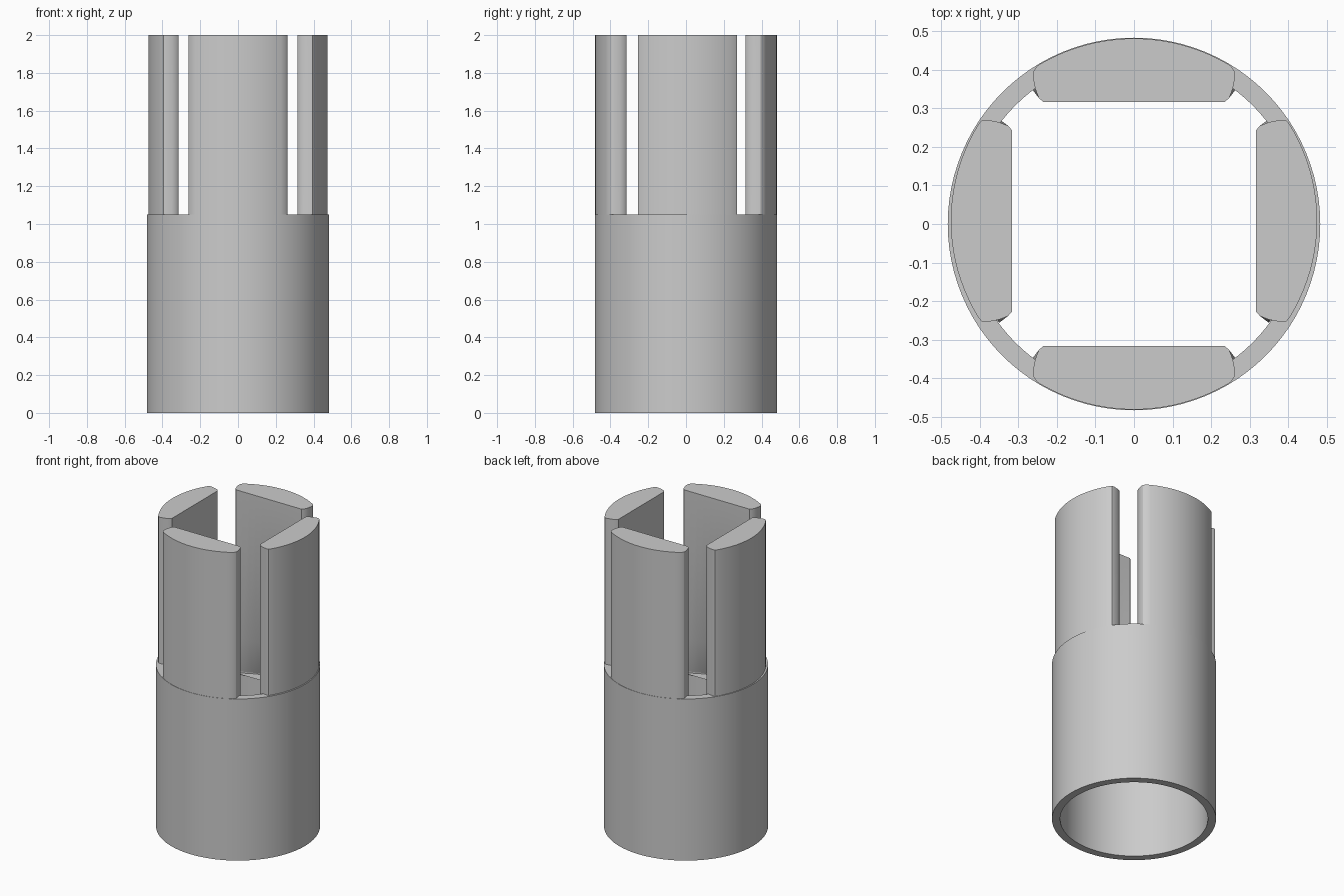
import bpy, bmesh
from math import sin, cos, pi, asin, hypot
from mathutils import Matrix

cube = bpy.data.objects.get("Cube")
if cube:
    bpy.data.objects.remove(cube, do_unlink=True)

OUTER, INNER = 0.483, 0.435      # sleeve radii
SLEEVE_TOP, TAPER_END, TOP = 1.05, 0.79, 2.0
FLAT = 0.316                     # distance of the flat prong face from the axis

grey = bpy.data.materials.new("plain grey")
grey.use_nodes = True
colour = (0.6, 0.6, 0.6, 1)
grey.diffuse_color = colour
grey.node_tree.nodes["Principled BSDF"].inputs["Base Color"].default_value = colour


def finish(bm, name):
    bmesh.ops.recalc_face_normals(bm, faces=bm.faces)
    mesh = bpy.data.meshes.new(name)
    bm.to_mesh(mesh)
    bm.free()
    obj = bpy.data.objects.new(name, mesh)
    mesh.materials.append(grey)
    bpy.context.collection.objects.link(obj)
    bpy.ops.object.select_all(action='DESELECT')
    obj.select_set(True)
    bpy.context.view_layer.objects.active = obj
    bpy.ops.object.shade_smooth_by_angle(angle=pi / 6)
    return obj


def bridge(bm, lower, upper):
    n = len(lower)
    for i in range(n):
        j = (i + 1) % n
        bm.faces.new((lower[i], lower[j], upper[j], upper[i]))


# Hollow sleeve: four rings joined into a closed tube
def make_sleeve(segments=96):
    bm = bmesh.new()
    rings = []
    for r, z in ((OUTER, 0), (OUTER, SLEEVE_TOP), (INNER, SLEEVE_TOP), (INNER, 0)):
        rings.append([bm.verts.new((r * cos(2 * pi * i / segments),
                                    r * sin(2 * pi * i / segments), z))
                      for i in range(segments)])
    for k in range(4):
        bridge(bm, rings[k], rings[(k + 1) % 4])
    finish(bm, "sleeve")


# Prong outline, centred on the -y side: curved back, rounded flanks, flat inside
def prong_outline(radius, steps=20):
    half = asin(0.25 / radius)
    arc = [(radius * sin(a), -radius * cos(a))
           for a in (half * (2 * i / steps - 1) for i in range(steps + 1))]
    flank = [(0.261, -0.395), (0.262, -0.38), (0.256, -0.35),
             (0.247, -0.327), (0.235, -FLAT)]
    inside = [(0.235 - 0.047 * i, -FLAT) for i in range(1, 10)]
    return arc + flank + inside + [(-x, y) for x, y in reversed(flank)]


# Prong: straight above the sleeve, its inside tapering to the sleeve wall below
def make_prong(name, radius, angle, shift):
    bm = bmesh.new()
    outline = prong_outline(radius)
    wall = INNER + 0.003
    tapered = []
    for x, y in outline:
        grow = max(1, wall / hypot(x, y))
        tapered.append((x * grow, y * grow))
    levels = ((tapered, TAPER_END), (outline, SLEEVE_TOP), (outline, TOP))
    rings = [[bm.verts.new((x + shift, y, z)) for x, y in pts] for pts, z in levels]
    bridge(bm, rings[0], rings[1])
    bridge(bm, rings[1], rings[2])
    bm.faces.new(rings[0])
    bm.faces.new(rings[2])
    bmesh.ops.rotate(bm, cent=(0, 0, 0), matrix=Matrix.Rotation(angle, 3, 'Z'),
                     verts=bm.verts)
    finish(bm, name)


make_sleeve()
make_prong("front_prong", 0.481, 0, 0)
make_prong("back_prong", 0.481, pi, 0)
make_prong("left_prong", 0.475, pi / 2, 0.008)
make_prong("right_prong", 0.475, -pi / 2, -0.008)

§ **EXERCISE**
Your task is to repeat the listing exactly while omitting its pictures.

§ **YOUR RESPONSE**
import bpy, bmesh
from math import sin, cos, pi, asin, hypot
from mathutils import Matrix

cube = bpy.data.objects.get("Cube")
if cube:
    bpy.data.objects.remove(cube, do_unlink=True)

OUTER, INNER = 0.483, 0.435      # sleeve radii
SLEEVE_TOP, TAPER_END, TOP = 1.05, 0.79, 2.0
FLAT = 0.316                     # distance of the flat prong face from the axis

grey = bpy.data.materials.new("plain grey")
grey.use_nodes = True
colour = (0.6, 0.6, 0.6, 1)
grey.diffuse_color = colour
grey.node_tree.nodes["Principled BSDF"].inputs["Base Color"].default_value = colour


def finish(bm, name):
    bmesh.ops.recalc_face_normals(bm, faces=bm.faces)
    mesh = bpy.data.meshes.new(name)
    bm.to_mesh(mesh)
    bm.free()
    obj = bpy.data.objects.new(name, mesh)
    mesh.materials.append(grey)
    bpy.context.collection.objects.link(obj)
    bpy.ops.object.select_all(action='DESELECT')
    obj.select_set(True)
    bpy.context.view_layer.objects.active = obj
    bpy.ops.object.shade_smooth_by_angle(angle=pi / 6)
    return obj


def bridge(bm, lower, upper):
    n = len(lower)
    for i in range(n):
        j = (i + 1) % n
        bm.faces.new((lower[i], lower[j], upper[j], upper[i]))


# Hollow sleeve: four rings joined into a closed tube
def make_sleeve(segments=96):
    bm = bmesh.new()
    rings = []
    for r, z in ((OUTER, 0), (OUTER, SLEEVE_TOP), (INNER, SLEEVE_TOP), (INNER, 0)):
        rings.append([bm.verts.new((r * cos(2 * pi * i / segments),
                                    r * sin(2 * pi * i / segments), z))
                      for i in range(segments)])
    for k in range(4):
        bridge(bm, rings[k], rings[(k + 1) % 4])
    finish(bm, "sleeve")


# Prong outline, centred on the -y side: curved back, rounded flanks, flat inside
def prong_outline(radius, steps=20):
    half = asin(0.25 / radius)
    arc = [(radius * sin(a), -radius * cos(a))
           for a in (half * (2 * i / steps - 1) for i in range(steps + 1))]
    flank = [(0.261, -0.395), (0.262, -0.38), (0.256, -0.35),
             (0.247, -0.327), (0.235, -FLAT)]
    inside = [(0.235 - 0.047 * i, -FLAT) for i in range(1, 10)]
    return arc + flank + inside + [(-x, y) for x, y in reversed(flank)]


# Prong: straight above the sleeve, its inside tapering to the sleeve wall below
def make_prong(name, radius, angle, shift):
    bm = bmesh.new()
    outline = prong_outline(radius)
    wall = INNER + 0.003
    tapered = []
    for x, y in outline:
        grow = max(1, wall / hypot(x, y))
        tapered.append((x * grow, y * grow))
    levels = ((tapered, TAPER_END), (outline, SLEEVE_TOP), (outline, TOP))
    rings = [[bm.verts.new((x + shift, y, z)) for x, y in pts] for pts, z in levels]
    bridge(bm, rings[0], rings[1])
    bridge(bm, rings[1], rings[2])
    bm.faces.new(rings[0])
    bm.faces.new(rings[2])
    bmesh.ops.rotate(bm, cent=(0, 0, 0), matrix=Matrix.Rotation(angle, 3, 'Z'),
                     verts=bm.verts)
    finish(bm, name)


make_sleeve()
make_prong("front_prong", 0.481, 0, 0)
make_prong("back_prong", 0.481, pi, 0)
make_prong("left_prong", 0.475, pi / 2, 0.008)
make_prong("right_prong", 0.475, -pi / 2, -0.008)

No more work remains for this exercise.